August 18, 2013 Newsletter

Late Season Raspberries are starting

Prelude Red Raspberries are available to pick starting Monday August 19, 2013. Because of the cooler weather during the bloom and berry formation period, the Prelude looks great! Berry size and color looks much improved from 2012. Also, with the cooler weather there has been almost no (so far) sunburning of berries exposed to the hot afternoon sun.

The "fall" crop of Fall Gold yellow raspberries also looks much improved from 2012 and the Nova should produce a high quality very late Red Raspberry crop (about mid September in 2013).

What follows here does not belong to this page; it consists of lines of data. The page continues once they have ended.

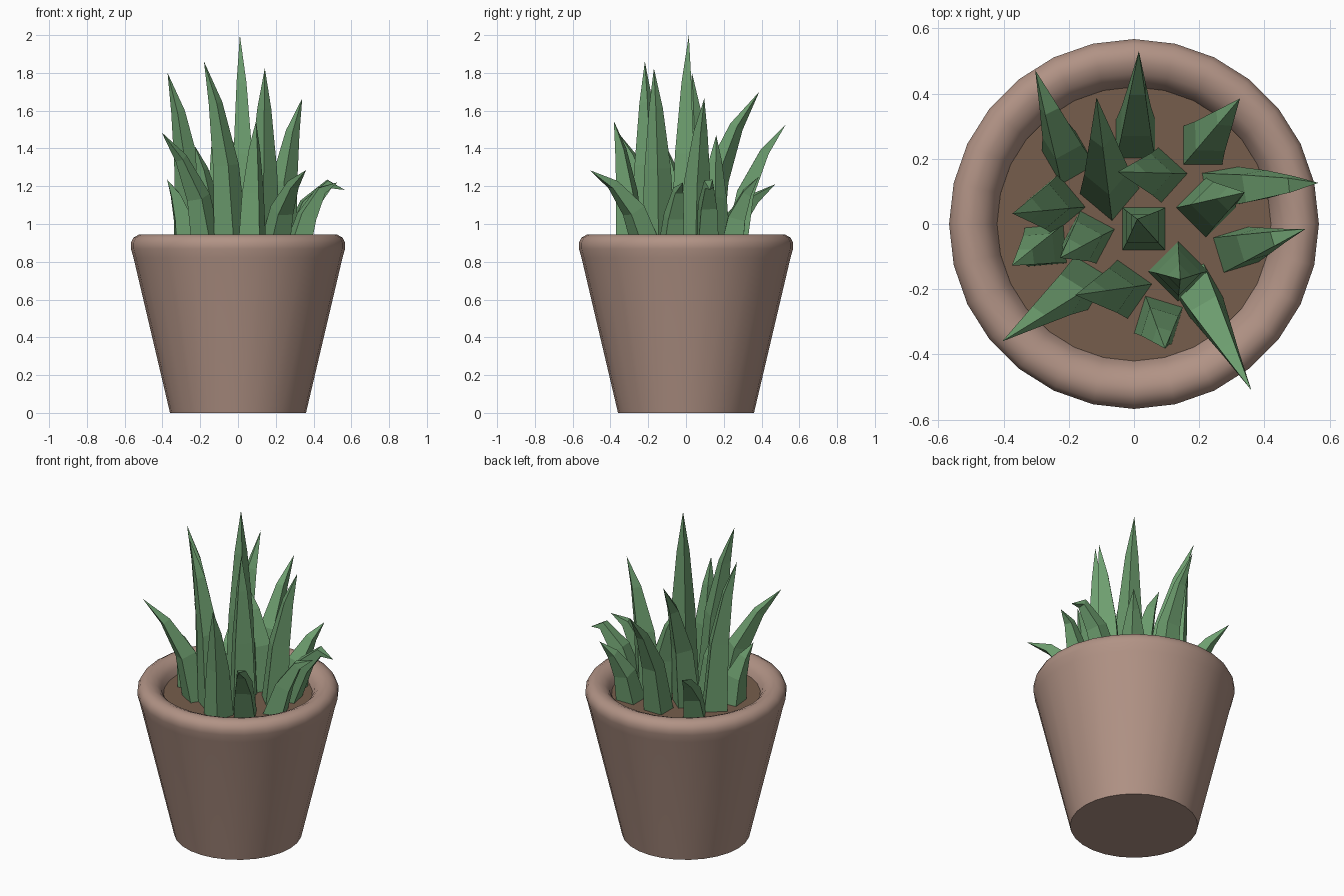
import bpy, bmesh, math
from mathutils import Vector

if "Cube" in bpy.data.objects:
    bpy.data.objects.remove(bpy.data.objects["Cube"])

SIDES = 28
SOIL_Z = 0.87


def material(name, rgb):
    m = bpy.data.materials.new(name)
    m.diffuse_color = (*rgb, 1)
    m.use_nodes = True
    m.node_tree.nodes["Principled BSDF"].inputs["Base Color"].default_value = m.diffuse_color
    return m


def make_object(name, bm, mat, smooth=False):
    bmesh.ops.recalc_face_normals(bm, faces=bm.faces)
    me = bpy.data.meshes.new(name)
    bm.to_mesh(me)
    bm.free()
    me.materials.append(mat)
    ob = bpy.data.objects.new(name, me)
    bpy.context.collection.objects.link(ob)
    if smooth:
        bpy.ops.object.select_all(action='DESELECT')
        bpy.context.view_layer.objects.active = ob
        ob.select_set(True)
        bpy.ops.object.shade_smooth_by_angle(angle=math.radians(50))
    return ob


def bridge(bm, a, b):
    n = len(a)
    for i in range(n):
        bm.faces.new((a[i], a[(i + 1) % n], b[(i + 1) % n], b[i]))


clay = material("clay", (0.44, 0.29, 0.235))
earth = material("earth", (0.18, 0.11, 0.072))
green = material("leaf green", (0.155, 0.345, 0.16))

# Pot: turned profile (radius, height) with a rounded rim
profile = [(0.36, 0), (0.553, 0.82), (0.567, 0.87), (0.567, 0.9), (0.553, 0.928),
           (0.525, 0.944), (0.495, 0.945), (0.46, 0.93), (0.435, 0.905), (0.418, 0.86)]
bm = bmesh.new()
rings = []
for r, z in profile:
    rings.append([bm.verts.new((r * math.cos(2 * math.pi * i / SIDES),
                                r * math.sin(2 * math.pi * i / SIDES), z))
                  for i in range(SIDES)])
for a, b in zip(rings, rings[1:]):
    bridge(bm, a, b)
bm.faces.new(rings[0])
make_object("pot", bm, clay, True)

# Soil disc
bm = bmesh.new()
bmesh.ops.create_circle(bm, cap_ends=True, segments=SIDES, radius=0.42)
for v in bm.verts:
    v.co.z = SOIL_Z
make_object("soil", bm, earth)


# Leaf: four-sided spike, upright at the base and leaning out to its tip
def leaf(name, bx, by, tx, ty, tz, turn, width=0.092, bend=((0.45, 0.2), (0.78, 0.58))):
    base, tip = Vector((bx, by, SOIL_Z - 0.01)), Vector((tx, ty, tz))
    stations = [(0, 0, 1.0)] + [(h, s, k) for (h, s), k in zip(bend, (0.76, 0.4))]
    centres = [Vector((bx + (tx - bx) * s, by + (ty - by) * s, base.z + (tz - base.z) * h))
               for h, s, k in stations]
    path = centres + [tip]
    bm = bmesh.new()
    rings = []
    for i, (c, st) in enumerate(zip(centres, stations)):
        # tilt each section to follow the leaf
        d = Vector((0, 0, 1)) if i == 0 else (path[i + 1] - path[i - 1]).normalized()
        q = Vector((0, 0, 1)).rotation_difference(d)
        ring = []
        for j in range(4):
            a = math.radians(turn + 45 + 90 * j)
            p = Vector((math.cos(a), math.sin(a), 0)) * width * st[2]
            ring.append(bm.verts.new(c + q @ p))
        rings.append(ring)
    for a, b in zip(rings, rings[1:]):
        bridge(bm, a, b)
    top = bm.verts.new(tip)
    for j in range(4):
        bm.faces.new((rings[-1][j], rings[-1][(j + 1) % 4], top))
    bm.faces.new(rings[0])
    make_object(name, bm, green)


# base x, y, tip x, y, z, turn in degrees
leaves = [
    (0.03, -0.015, 0.01, 0.015, 2.0, 0),
    (0.005, 0.26, 0.015, 0.53, 1.53, 0),
    (0.21, 0.24, 0.325, 0.385, 1.25, 0),
    (-0.2, 0.2, -0.303, 0.472, 1.21, 30),
    (-0.075, 0.1, -0.115, 0.388, 1.7, -40),
    (0.08, 0.15, -0.05, 0.16, 1.47, 48),
    (0.22, 0.05, 0.34, 0.097, 1.665, 45),
    (0.135, -0.145, 0.142, -0.17, 1.825, 45),
    (0.075, -0.295, 0.095, -0.382, 1.545, -17),
    (-0.035, -0.2, -0.18, -0.218, 1.86, -35),
    (-0.16, -0.18, -0.404, -0.36, 1.485, -31),
    (-0.14, -0.04, -0.227, -0.104, 1.41, -28),
    (-0.27, -0.065, -0.375, -0.128, 1.235, 5),
    (-0.24, 0.06, -0.373, 0.032, 1.8, -50),
]
for i, spec in enumerate(leaves):
    leaf(f"leaf_{i + 1}", *spec, width=0.085 if spec[4] < 1.6 else 0.092)

# Short drooping outer leaves
leaf("drooping_leaf_1", 0.27, 0.11, 0.566, 0.126, 1.18, 10, 0.08, ((0.75, 0.35), (1.1, 0.72)))
leaf("drooping_leaf_2", 0.31, -0.08, 0.526, -0.015, 1.22, 17, 0.08, ((0.5, 0.25), (0.88, 0.6)))
leaf("drooping_leaf_3", 0.19, -0.2, 0.36, -0.51, 1.285, 30, 0.085, ((0.5, 0.25), (0.82, 0.6)))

 Fall raspberries are normally less productive than the June crop so we will continue to handle fall picking in low key fashion: 1. Customer self check in/out (Pricing is $2 per half pint and either cash or check is acceptable). 2. Customers may pick wherever they please (no field supervisor) 3. Picking status/conditions may not be updated on our web site and our main farm land number for the berry season (636-978-8830) remains seasonally disconnected until next April.  However, information on picking conditions and hours for the current day, are available by calling me on my cell phone (636-387-2695) from 6 AM until 5 PM.  Early in the season it would be a good idea to call me right before making a trip to the farm.  Picking hours during August and the first half of September will be Monday thru Saturday from 8:00 AM until 12:00 Noon.  Depending upon the availability of berries and the flow of customers we may have to make adjustments to our hours and days of operation but I will post this on our website at  Be sure to enter our farm at the LOWER level across the street from Grace Church and follow the instructions on the white dry erase board -- call me on my cell phone if you need additional help or directions to the raspberry patch once you arrive.

 For those of you new to picking fall raspberries keep in mind that the fall Prelude berries normally hang under the foliage and there are usually both blossoms and ripe fruit on each cane so you need to use the white metal raspberry carriers to hold the picked fruit and adopt a "two free hands" picking approach (one to lift the canes and one to pick the berry) to avoid "picking" honey bees or yellow jacket wasps.  Raspberry blossoms are extremely attractive to honey bees and yellow jacket wasps "pig out" on ripe fruit.  Unlike the summer crop, fall raspberries are more prone to mold in periods of cool, wet weather so their storage life is limited despite our treatments of fungicides specifically targeted against grey mold.